Tuesday, April 03, 2012

Strip Search





A while back, one of our readers wrote a comment discussing the distress of being strip searched upon admission to a psychiatric facility. The reader felt this was particularly egregious because she had been a victim of sexual abuse and this insensitive treatment, unnecessary in her case, caused her to relive the distress of past sexual abuse and psychiatry should be about healing, not opening wounds and causing pain and suffering.


I felt badly for our reader.  In fact, I felt badly for anyone put through such a practice, but I suppose I understand that outrageous and dangerous things happen in psychiatric hospitals and this could be a no win situation: what about the person who is assaulted by a patient who had a razor taped to their inner thigh that went undetected...wouldn't that patient feel it was awful that no one had searched the perpetrator?  And staff on psychiatric units are not uncommonly assaulted, shouldn't they have the right to do what's necessary to protect themselves?  I'm not sure that includes strip searches, but I suppose if there's a couple of stories of contraband or weapons or drugs being sneaked in, then policies change.  One guy has an explosive in his sneakers 9 years ago, and millions of people are taking off their flip-flops every day in airports.  I can't say that particular practice ever made me feel safer.


Okay, I also didn't know that psychiatric units strip search patients.  I haven't worked on an inpatient unit in many years, and if this occurred, I imagine it was done by the nurses, if at all.  Back then, I never heard a patient complain about this or even mention it, and in the years since, I've never had a patient mention being strip searched during an admission.  I'm guessing that it's not a universal phenomena?  Actually, I'm guessing that most hospitals don't strip search psychiatric patients, and really, if they do, I'd be pressed to know why just psychiatric patients, many people in hospitals have histories of unsavory behavior.  

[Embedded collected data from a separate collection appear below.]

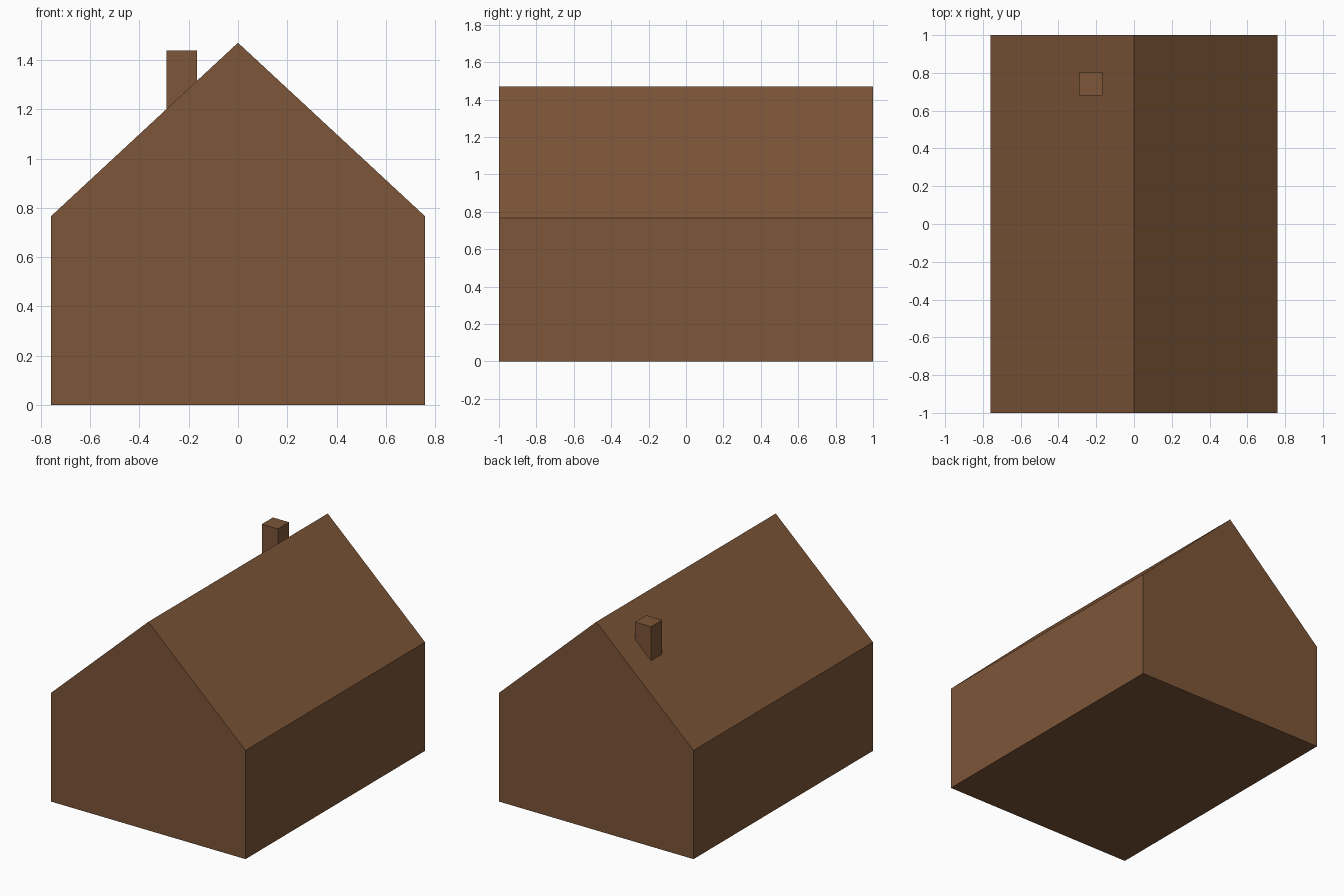
import bpy
import bmesh

if "Cube" in bpy.data.objects:
    bpy.data.objects.remove(bpy.data.objects["Cube"])

# One flat brown for the whole model
brown = bpy.data.materials.new("brown")
brown.diffuse_color = (0.205, 0.092, 0.040, 1.0)
brown.use_nodes = True
brown.node_tree.nodes["Principled BSDF"].inputs["Base Color"].default_value = brown.diffuse_color


def extrude_profile(name, profile, y0, y1):
    """Extrude a front-view (x, z) outline from y0 to y1 as a closed solid."""
    bm = bmesh.new()
    face = bm.faces.new([bm.verts.new((x, y0, z)) for x, z in profile])
    ext = bmesh.ops.extrude_face_region(bm, geom=[face], use_keep_orig=True)
    verts = [g for g in ext["geom"] if isinstance(g, bmesh.types.BMVert)]
    bmesh.ops.translate(bm, verts=verts, vec=(0, y1 - y0, 0))
    bmesh.ops.recalc_face_normals(bm, faces=bm.faces)
    mesh = bpy.data.meshes.new(name)
    bm.to_mesh(mesh)
    bm.free()
    mesh.materials.append(brown)
    obj = bpy.data.objects.new(name, mesh)
    bpy.context.collection.objects.link(obj)
    return obj


# House: gabled outline running the full length
W, EAVE, RIDGE = 0.759, 0.766, 1.47
extrude_profile("house_body",
                [(-W, 0), (W, 0), (W, EAVE), (0, RIDGE), (-W, EAVE)], -1.0, 1.0)

# Chimney: square stack sunk slightly into the left roof slope
X0, X1, TOP = -0.291, -0.166, 1.439
extrude_profile("chimney",
                [(X0, 1.15), (X1, 1.15), (X1, TOP), (X0, TOP)], 0.681, 0.805)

Okay, so just in case I'm not appalled enough, yesterday the Supreme Court, in  Florence v. Bd. of Chosen Freeholders  voted that anyone who is arrested, for even the most minor of crimes-- walking your dog without a leash,  jay-walking, you name it--can be strip searched before being placed in jail.  The court says that even minor violators can be dangerous, and note that Timothy McVeigh was arrested for driving without a license and one of the 9/11 terrorists was stopped for a traffic violation.  Would strip searching them have stopped their terrorist attacks or prevented any future bad events?  As doctors, we think in terms of risk, evidence-based medicine, best practices, statistical events, not anecdote, but I'm convinced that anecdote is much more powerful than science.  And I don't think this supreme court decision bodes well for treating psychiatric patients any more humanely-- if it's no big deal to strip someone who didn't pay a traffic fine (for example, Mr. Florence in the above named case, but oops, he actually did pay the fine years earlier and there was a computer error, oh my), then I can't see why there would be sympathy for the dignity of anyone else.